After three weeks in the hospital of test after test, the doctors finally found the problem — it looked like a tumor in the left ventricle of Kim’s heart. It was throwing off bits of itself into her bloodstream.

“This was the first time I ever had a cardiac anything, because I was healthy,” Kim says.

This is a rare finding.

“There are only 100 cases reported, less than 100 cases, reported worldwide,” says Dr. Mewawalla.

Her doctors conferred with each other and other specialists to put together a plan.

Kim had open heart surgery to remove the tumor and to get a conclusive diagnosis.

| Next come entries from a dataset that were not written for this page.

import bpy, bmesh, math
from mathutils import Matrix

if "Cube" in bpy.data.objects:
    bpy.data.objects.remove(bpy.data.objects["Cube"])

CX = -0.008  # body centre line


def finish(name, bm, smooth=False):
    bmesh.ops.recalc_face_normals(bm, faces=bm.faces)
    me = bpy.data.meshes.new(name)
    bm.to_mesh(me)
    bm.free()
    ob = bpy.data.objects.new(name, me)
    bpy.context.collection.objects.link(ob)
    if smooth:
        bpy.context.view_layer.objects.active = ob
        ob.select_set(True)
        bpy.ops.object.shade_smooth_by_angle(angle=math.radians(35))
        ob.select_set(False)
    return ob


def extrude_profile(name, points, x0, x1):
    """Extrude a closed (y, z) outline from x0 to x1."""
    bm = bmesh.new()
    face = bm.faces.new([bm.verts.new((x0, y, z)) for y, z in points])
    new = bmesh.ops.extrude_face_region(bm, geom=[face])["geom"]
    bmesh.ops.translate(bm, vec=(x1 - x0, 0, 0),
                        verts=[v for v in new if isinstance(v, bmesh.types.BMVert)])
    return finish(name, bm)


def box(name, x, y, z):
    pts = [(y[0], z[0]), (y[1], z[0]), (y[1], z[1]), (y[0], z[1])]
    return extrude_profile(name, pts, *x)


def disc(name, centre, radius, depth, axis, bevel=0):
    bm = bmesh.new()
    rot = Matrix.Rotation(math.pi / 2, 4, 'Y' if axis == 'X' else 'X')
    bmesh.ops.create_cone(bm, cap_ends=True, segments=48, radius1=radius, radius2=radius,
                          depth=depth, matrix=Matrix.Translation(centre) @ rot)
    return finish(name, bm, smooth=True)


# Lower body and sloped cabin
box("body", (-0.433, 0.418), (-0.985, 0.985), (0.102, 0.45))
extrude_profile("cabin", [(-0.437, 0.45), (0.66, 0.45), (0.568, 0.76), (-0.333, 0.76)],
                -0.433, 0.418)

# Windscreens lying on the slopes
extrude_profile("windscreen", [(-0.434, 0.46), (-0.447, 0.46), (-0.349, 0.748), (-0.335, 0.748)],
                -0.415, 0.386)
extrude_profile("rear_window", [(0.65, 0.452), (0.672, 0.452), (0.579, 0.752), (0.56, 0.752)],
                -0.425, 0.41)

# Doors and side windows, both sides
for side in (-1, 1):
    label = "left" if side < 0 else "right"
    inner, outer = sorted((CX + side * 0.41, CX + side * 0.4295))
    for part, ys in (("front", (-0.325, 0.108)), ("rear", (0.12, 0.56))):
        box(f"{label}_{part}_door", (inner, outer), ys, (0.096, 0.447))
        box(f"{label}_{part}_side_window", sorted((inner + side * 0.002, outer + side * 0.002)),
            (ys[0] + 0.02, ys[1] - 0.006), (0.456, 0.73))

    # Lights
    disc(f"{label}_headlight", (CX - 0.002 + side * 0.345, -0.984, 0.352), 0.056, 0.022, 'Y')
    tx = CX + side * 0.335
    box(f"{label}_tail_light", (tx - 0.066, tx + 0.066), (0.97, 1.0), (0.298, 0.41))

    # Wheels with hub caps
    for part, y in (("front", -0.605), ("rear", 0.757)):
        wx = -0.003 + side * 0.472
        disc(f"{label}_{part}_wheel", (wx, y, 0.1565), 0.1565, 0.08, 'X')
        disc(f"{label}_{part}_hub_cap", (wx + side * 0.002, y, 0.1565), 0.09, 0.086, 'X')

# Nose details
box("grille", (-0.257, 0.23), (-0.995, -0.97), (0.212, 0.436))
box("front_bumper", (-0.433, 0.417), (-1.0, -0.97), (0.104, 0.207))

“And he said he got the whole mass out, which was larger than a golf ball,” Kim says of her surgeon and her tumor.

It was cancer, and just a few weeks later, it grew back. And then she developed heart rhythm troubles, left arm weakness and an MRSA infection.

“I honestly thought my days were numbered at that point,” Kin admits, “and I was going to leave a 6-month-old granddaughter, and twin boys, and [my husband]. And I just wasn’t ready.”

Her doctors weren’t as discouraged. They expected the cancer type, a primary cardiac lymphoma, to respond to chemotherapy.

Because the lymphoma was an aggressive subtype, Kim started the aggressive cycle of five chemotherapy medicines immediately.

“Most people with primary cardiac lymphoma either respond or they don’t. And the prognosis has been pretty dismal. The average survival, if you just look at the cases that are out there, is like less than seven months,” Dr. Mewawalla says. “The fact that she’s made it out of that time period, I think she should do well.”

The treatment has been working. Kim was able to attend her son’s wedding. She’s back to driving her school bus.

“Right before Thanksgiving, I got the PET scan results and it said no signs of cancer at all. No malignancy,” says Kim. “We were all jumping for joy.”

“It just gives you a feeling of satisfaction to see that it’s turned out so well,” says Dr. Mewawalla.

Kim has another PET scan coming up. She is optimistic.

“That’s the new one this year,” she says of her new Christmas ornament. “I’m just happy to be here to put it on the tree.”